**WHAT IS REQUIRED:** A complete answer includes every line below with the word "rings".

Rendered images with source text
-------

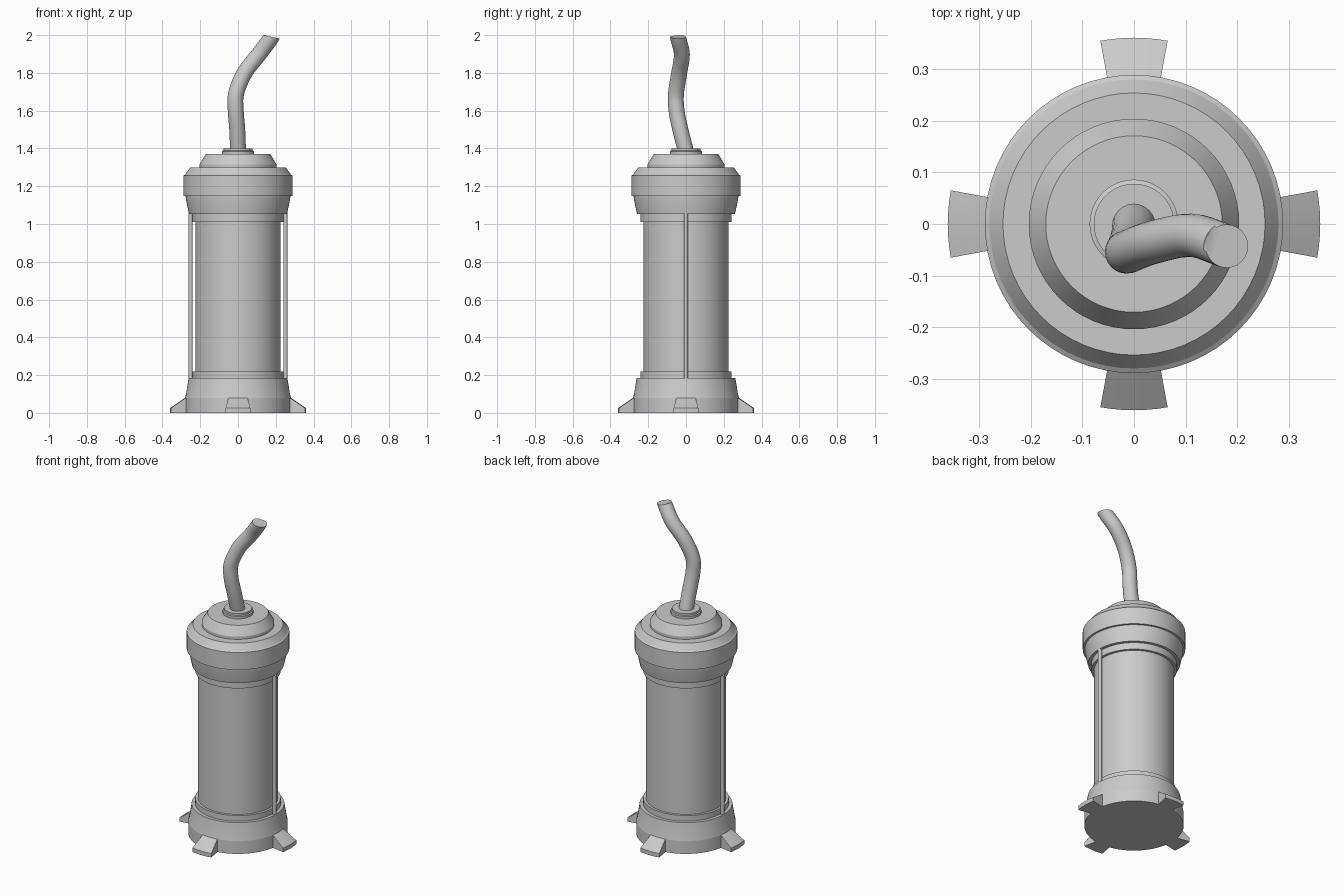
import bpy, bmesh, math
from mathutils import Vector

if "Cube" in bpy.data.objects:
    bpy.data.objects.remove(bpy.data.objects["Cube"])

def finish(name, bm, mat=None, angle=30):
    bmesh.ops.recalc_face_normals(bm, faces=bm.faces[:])
    me = bpy.data.meshes.new(name)
    bm.to_mesh(me)
    bm.free()
    ob = bpy.data.objects.new(name, me)
    bpy.context.collection.objects.link(ob)
    if mat:
        me.materials.append(mat)
    bpy.ops.object.select_all(action='DESELECT')
    ob.select_set(True)
    bpy.context.view_layer.objects.active = ob
    bpy.ops.object.shade_smooth_by_angle(angle=math.radians(angle))
    return ob

def skin(bm, rings):
    """Bridge equal-sized point rings and cap both ends."""
    vs = [[bm.verts.new(p) for p in r] for r in rings]
    n = len(vs[0])
    for a, b in zip(vs, vs[1:]):
        for i in range(n):
            j = (i + 1) % n
            bm.faces.new((a[i], a[j], b[j], b[i]))
    bm.faces.new(vs[0][::-1])
    bm.faces.new(vs[-1])

def lathe(name, profile, mat=None, seg=64, x=0.0, angle=12):
    bm = bmesh.new()
    skin(bm, [[(x + r * math.cos(math.tau * i / seg), r * math.sin(math.tau * i / seg), z)
               for i in range(seg)] for r, z in profile])
    return finish(name, bm, mat, angle)

glass = bpy.data.materials.new("glass_grey")
glass.diffuse_color = (0.55, 0.55, 0.55, 1)
glass.use_nodes = True
glass.node_tree.nodes["Principled BSDF"].inputs["Base Color"].default_value = glass.diffuse_color

# Base with its upper retaining ring
lathe("base", [(0.28, 0), (0.28, 0.08), (0.275, 0.10), (0.261, 0.185),
               (0.241, 0.185), (0.241, 0.22), (0.22, 0.22)])

# Glass cylinder and the two side rods
lathe("body_cylinder", [(0.226, 0.21), (0.226, 1.02)], glass)
for side, label in ((-1, "left"), (1, "right")):
    lathe(f"{label}_rod", [(0.011, 0.18), (0.011, 1.06)], glass, 16, side * 0.251, 30)

# Top cap, dome and collar
lathe("top_cap", [(0.22, 1.01), (0.241, 1.01), (0.241, 1.052), (0.259, 1.052),
                  (0.276, 1.13), (0.277, 1.148), (0.289, 1.148), (0.289, 1.256),
                  (0.276, 1.256), (0.254, 1.298), (0.2, 1.298)][:8]
      + [(0.28, 1.262), (0.254, 1.298), (0.2, 1.298)])
lathe("dome", [(0.204, 1.29), (0.204, 1.315), (0.171, 1.37)])
lathe("collar", [(0.086, 1.36), (0.086, 1.385), (0.078, 1.388), (0.078, 1.399)])

# Four wedge feet with curved outer faces
for k, label in enumerate(("right", "back", "left", "front")):
    bm = bmesh.new()
    rings = []
    for i in range(7):
        a = k * math.pi / 2 + math.radians(-10.4 + 20.8 * i / 6)
        rings.append([(r * math.cos(a), r * math.sin(a), z) for r, z in
                      ((0.26, 0), (0.361, 0), (0.361, 0.025), (0.28, 0.08), (0.26, 0.08))])
    skin(bm, rings)
    finish(f"{label}_foot", bm)

# Bent tube swept along a smooth path
pts = [Vector(p) for p in ((0, 0.02, 1.27), (0, 0, 1.38), (-0.004, -0.03, 1.5), (-0.012, -0.05, 1.6),
                           (-0.01, -0.053, 1.69), (0.035, -0.036, 1.8), (0.112, -0.022, 1.9),
                           (0.18, -0.043, 1.99), (0.25, -0.06, 2.08))]
path = []
for a, b, c, d in zip(pts, pts[1:], pts[2:], pts[3:]):
    for s in range(6):
        t = s / 6
        path.append(0.5 * (2 * b + (c - a) * t + (2 * a - 5 * b + 4 * c - d) * t * t
                           + (3 * b - a - 3 * c + d) * t ** 3))
path.append(pts[-2])
rings = []
last = len(path) - 1
for i, p in enumerate(path):
    n = (path[min(i + 1, last)] - path[max(i - 1, 0)]).normalized()
    if i == last:
        n = Vector((0.2, 0, 1)).normalized()
    u = Vector((0, 1, 0)).cross(n).normalized()
    v = n.cross(u)
    rings.append([p + 0.042 * (math.cos(math.tau * j / 24) * u + math.sin(math.tau * j / 24) * v)
                  for j in range(24)])
bm = bmesh.new()
skin(bm, rings)
finish("bent_tube", bm)
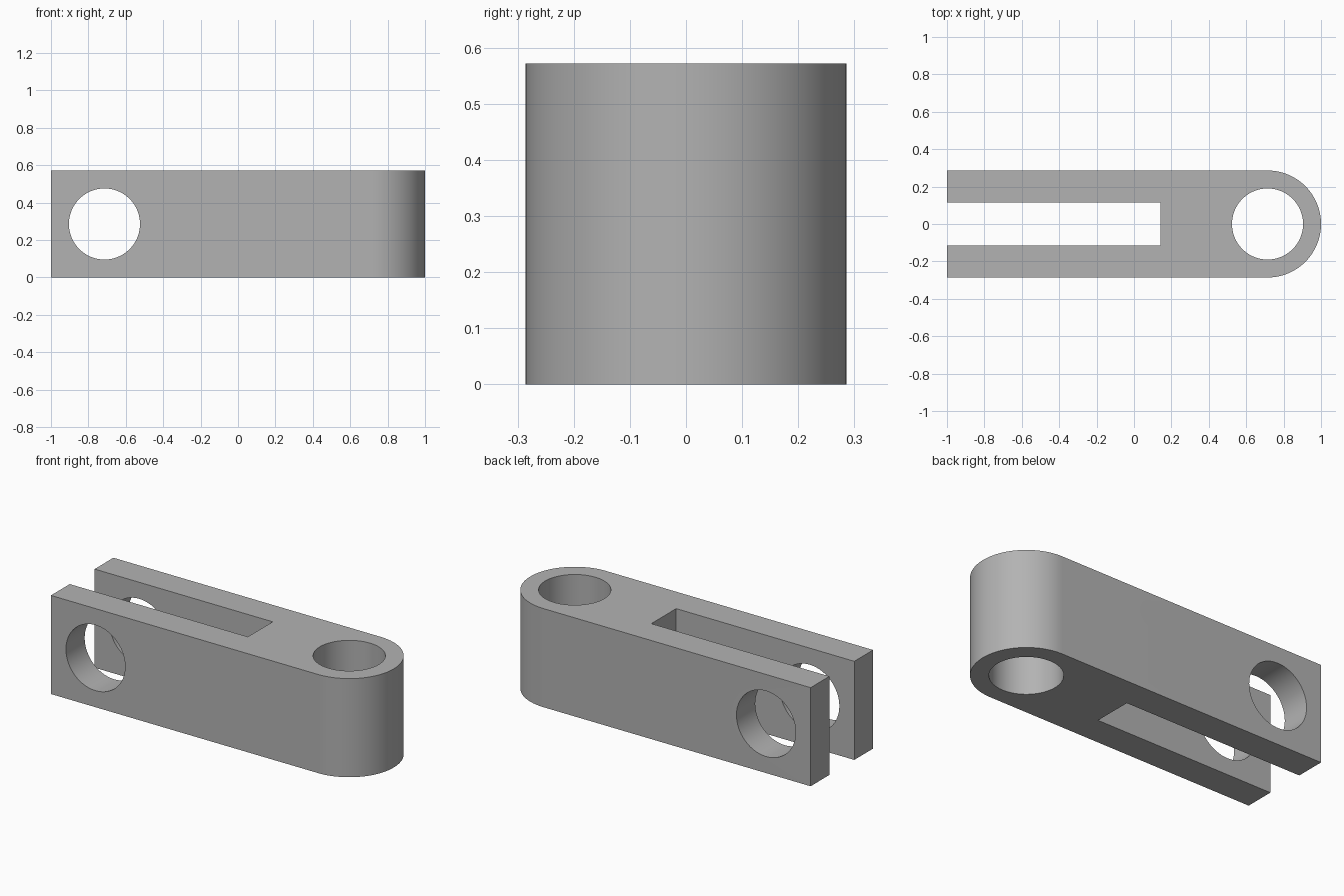
import bpy
import bmesh
from math import sin, cos, pi, radians

if "Cube" in bpy.data.objects:
    bpy.data.objects.remove(bpy.data.objects["Cube"], do_unlink=True)

HALF = 0.286           # half of the width and of the height
PIN_X = 1 - HALF       # distance of both holes from the centre
HOLE_R = 0.19
SLOT_HALF = 0.114
SLOT_END = 0.143

# Material
steel = bpy.data.materials.new("plain_grey")
steel.use_nodes = True
grey = (0.45, 0.45, 0.45, 1)
steel.diffuse_color = grey
steel.node_tree.nodes["Principled BSDF"].inputs["Base Color"].default_value = grey

# Body: bar with one square end and one round end
arc = [-pi / 2 + pi * i / 48 for i in range(49)]
outline = [(-1, HALF), (-1, -HALF)]
outline += [(PIN_X + HALF * cos(a), HALF * sin(a)) for a in arc]
bm = bmesh.new()
base = bm.faces.new([bm.verts.new((x, y, 0)) for x, y in outline])
top = bmesh.ops.extrude_face_region(bm, geom=[base])["geom"]
bmesh.ops.translate(bm, vec=(0, 0, 2 * HALF),
                    verts=[v for v in top if isinstance(v, bmesh.types.BMVert)])
bmesh.ops.recalc_face_normals(bm, faces=bm.faces)
mesh = bpy.data.meshes.new("clevis_link")
bm.to_mesh(mesh)
bm.free()
mesh.materials.append(steel)
link = bpy.data.objects.new("clevis_link", mesh)
bpy.context.collection.objects.link(link)


def cut(name):
    """Subtract the active object from the link, then remove it."""
    cutter = bpy.context.object
    cutter.name = name
    cutter.hide_render = True
    cutter.data.materials.append(steel)
    mod = link.modifiers.new(name, "BOOLEAN")
    mod.operation = "DIFFERENCE"
    mod.solver = "EXACT"
    mod.object = cutter
    bpy.context.view_layer.objects.active = link
    bpy.ops.object.modifier_apply(modifier=name)
    bpy.data.objects.remove(cutter, do_unlink=True)


# Fork slot
bpy.ops.mesh.primitive_cube_add(size=1, location=(SLOT_END - 1, 0, HALF))
bpy.context.object.scale = (2, 2 * SLOT_HALF, 2)
bpy.context.view_layer.update()
cut("fork_slot")

# Vertical hole in the round end, cross hole through the fork
for name, x, tilt in (("eye_hole", PIN_X, 0), ("fork_pin_hole", -PIN_X, pi / 2)):
    bpy.ops.mesh.primitive_cylinder_add(vertices=96, radius=HOLE_R, depth=2,
                                        location=(x, 0, HALF), rotation=(tilt, 0, 0))
    cut(name)

# Smooth curved walls, crisp edges
bpy.ops.object.select_all(action="DESELECT")
link.select_set(True)
bpy.context.view_layer.objects.active = link
bpy.ops.object.shade_smooth_by_angle(angle=radians(30))
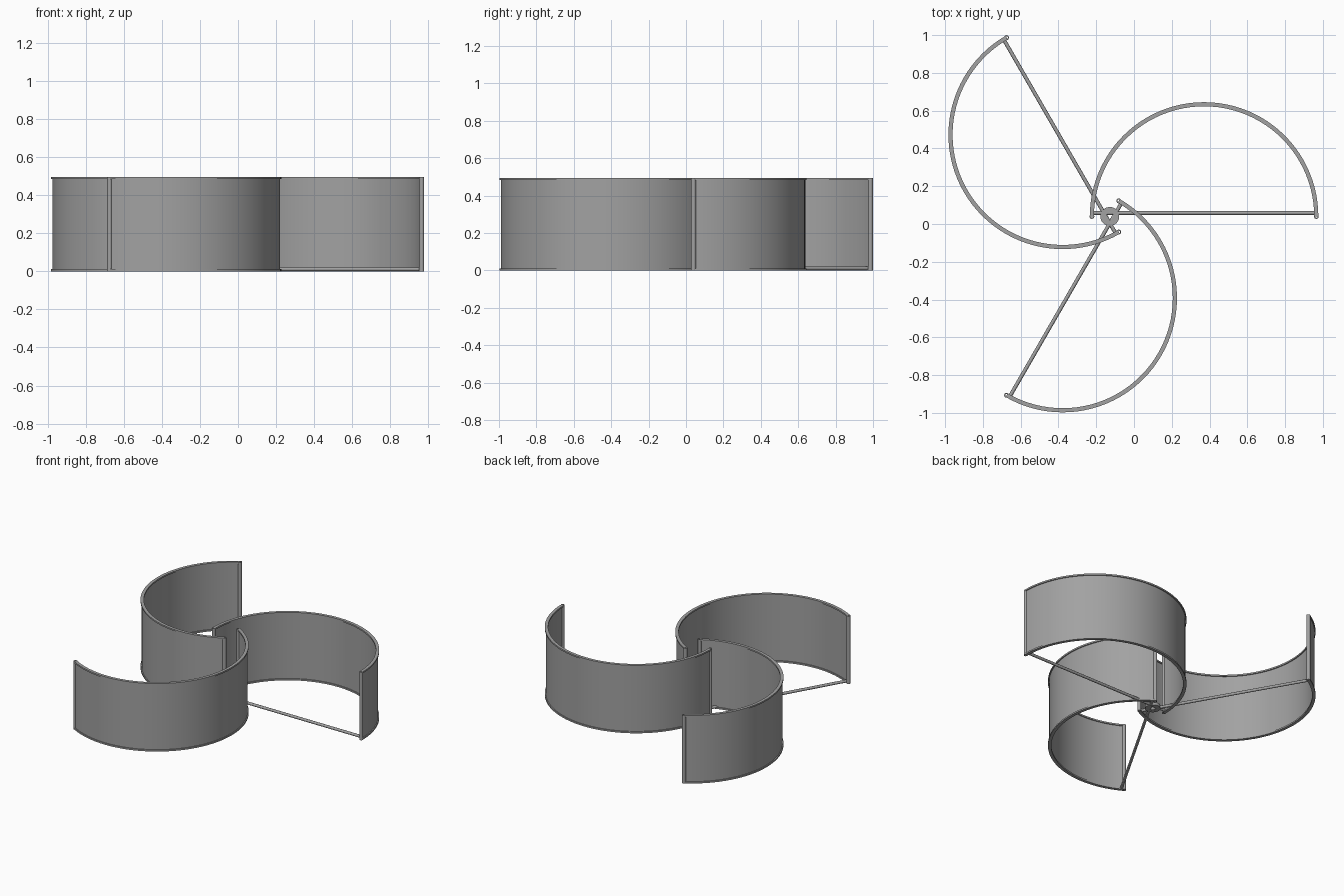
import bpy, math
from mathutils import Matrix, Vector

if "Cube" in bpy.data.objects:
    bpy.data.objects.remove(bpy.data.objects["Cube"])

HUB = Vector((-0.128, 0.04, 0))
OFFSET, RADIUS, HEIGHT = 0.499, 0.594, 0.495   # blade centre offset, arc radius, height
SEGS = 48

steel = bpy.data.materials.new("steel grey")
steel.diffuse_color = (0.36, 0.36, 0.36, 1)
steel.use_nodes = True
steel.node_tree.nodes["Principled BSDF"].inputs["Base Color"].default_value = steel.diffuse_color


def make(name, verts, faces, turn=0.0):
    me = bpy.data.meshes.new(name)
    me.from_pydata(verts, [], faces)
    me.materials.append(steel)
    me.transform(Matrix.Translation(HUB) @ Matrix.Rotation(turn, 4, 'Z'))
    ob = bpy.data.objects.new(name, me)
    bpy.context.collection.objects.link(ob)
    bpy.ops.object.select_all(action='DESELECT')
    ob.select_set(True)
    bpy.context.view_layer.objects.active = ob
    bpy.ops.object.shade_smooth_by_angle(angle=math.radians(35))
    return ob


def arc(name, width, z0, z1, turn):
    """Half-circle band with a rectangular section."""
    verts, faces = [], []
    a, b = RADIUS - width / 2, RADIUS + width / 2
    for i in range(SEGS + 1):
        t = math.pi * i / SEGS
        for r, z in ((a, z0), (b, z0), (b, z1), (a, z1)):
            verts.append((OFFSET + r * math.cos(t), r * math.sin(t), z))
    for i in range(SEGS):
        for k in range(4):
            p, q = 4 * i + k, 4 * i + (k + 1) % 4
            faces.append((p, q, q + 4, p + 4))
    e = 4 * SEGS
    faces += [(3, 2, 1, 0), (e, e + 1, e + 2, e + 3)]
    return make(name, verts, faces, turn)


def pipe(name, x, r_out, r_in, z0, z1, n, turn=0.0):
    """Upright hollow tube."""
    verts, faces = [], []
    for r, z in ((r_out, z0), (r_out, z1), (r_in, z1), (r_in, z0)):
        for i in range(n):
            t = 2 * math.pi * i / n
            verts.append((x + r * math.cos(t), r * math.sin(t), z))
    for k in range(4):
        for i in range(n):
            j, m = (i + 1) % n, (k + 1) % 4
            faces.append((k * n + i, k * n + j, m * n + j, m * n + i))
    return make(name, verts, faces, turn)


def rod(name, x0, x1, y, z, r, n, turn):
    """Solid round bar along the blade chord."""
    verts = [(x, y + r * math.cos(2 * math.pi * i / n), z + r * math.sin(2 * math.pi * i / n))
             for x in (x0, x1) for i in range(n)]
    faces = [(i, (i + 1) % n, n + (i + 1) % n, n + i)[::-1] for i in range(n)]
    faces += [tuple(range(n))[::-1], tuple(range(n, 2 * n))]
    for f in range(n):
        faces[f] = faces[f][::-1]
    faces[n], faces[n + 1] = faces[n][::-1][::-1], faces[n + 1]
    return make(name, verts, faces, turn)


# three identical blades around the hub
for k in range(3):
    turn = k * 2 * math.pi / 3
    arc(f"blade_sheet_{k + 1}", 0.008, 0.005, HEIGHT - 0.005, turn)
    arc(f"bottom_rim_{k + 1}", 0.022, 0.0, 0.011, turn)
    arc(f"top_rim_{k + 1}", 0.022, HEIGHT - 0.011, HEIGHT, turn)
    inner, outer = OFFSET - RADIUS, OFFSET + RADIUS
    pipe(f"inner_post_{k + 1}", inner, 0.013, 0.007, 0, HEIGHT, 16, turn)
    pipe(f"outer_post_{k + 1}", outer, 0.013, 0.007, 0, HEIGHT, 16, turn)
    # chord bar under the blade, just beside the hub hole
    rod(f"spoke_{k + 1}", inner, outer, 0.018, 0.011, 0.010, 12, turn)

# hub ring
pipe("hub", 0, 0.05, 0.02, 0, 0.022, 32)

-------

**EXERCISE RESPONSE:**
def skin(bm, rings):
    """Bridge equal-sized point rings and cap both ends."""
    vs = [[bm.verts.new(p) for p in r] for r in rings]
    rings = []
        rings.append([(r * math.cos(a), r * math.sin(a), z) for r, z in
    skin(bm, rings)
rings = []
    rings.append([p + 0.042 * (math.cos(math.tau * j / 24) * u + math.sin(math.tau * j / 24) * v)
skin(bm, rings)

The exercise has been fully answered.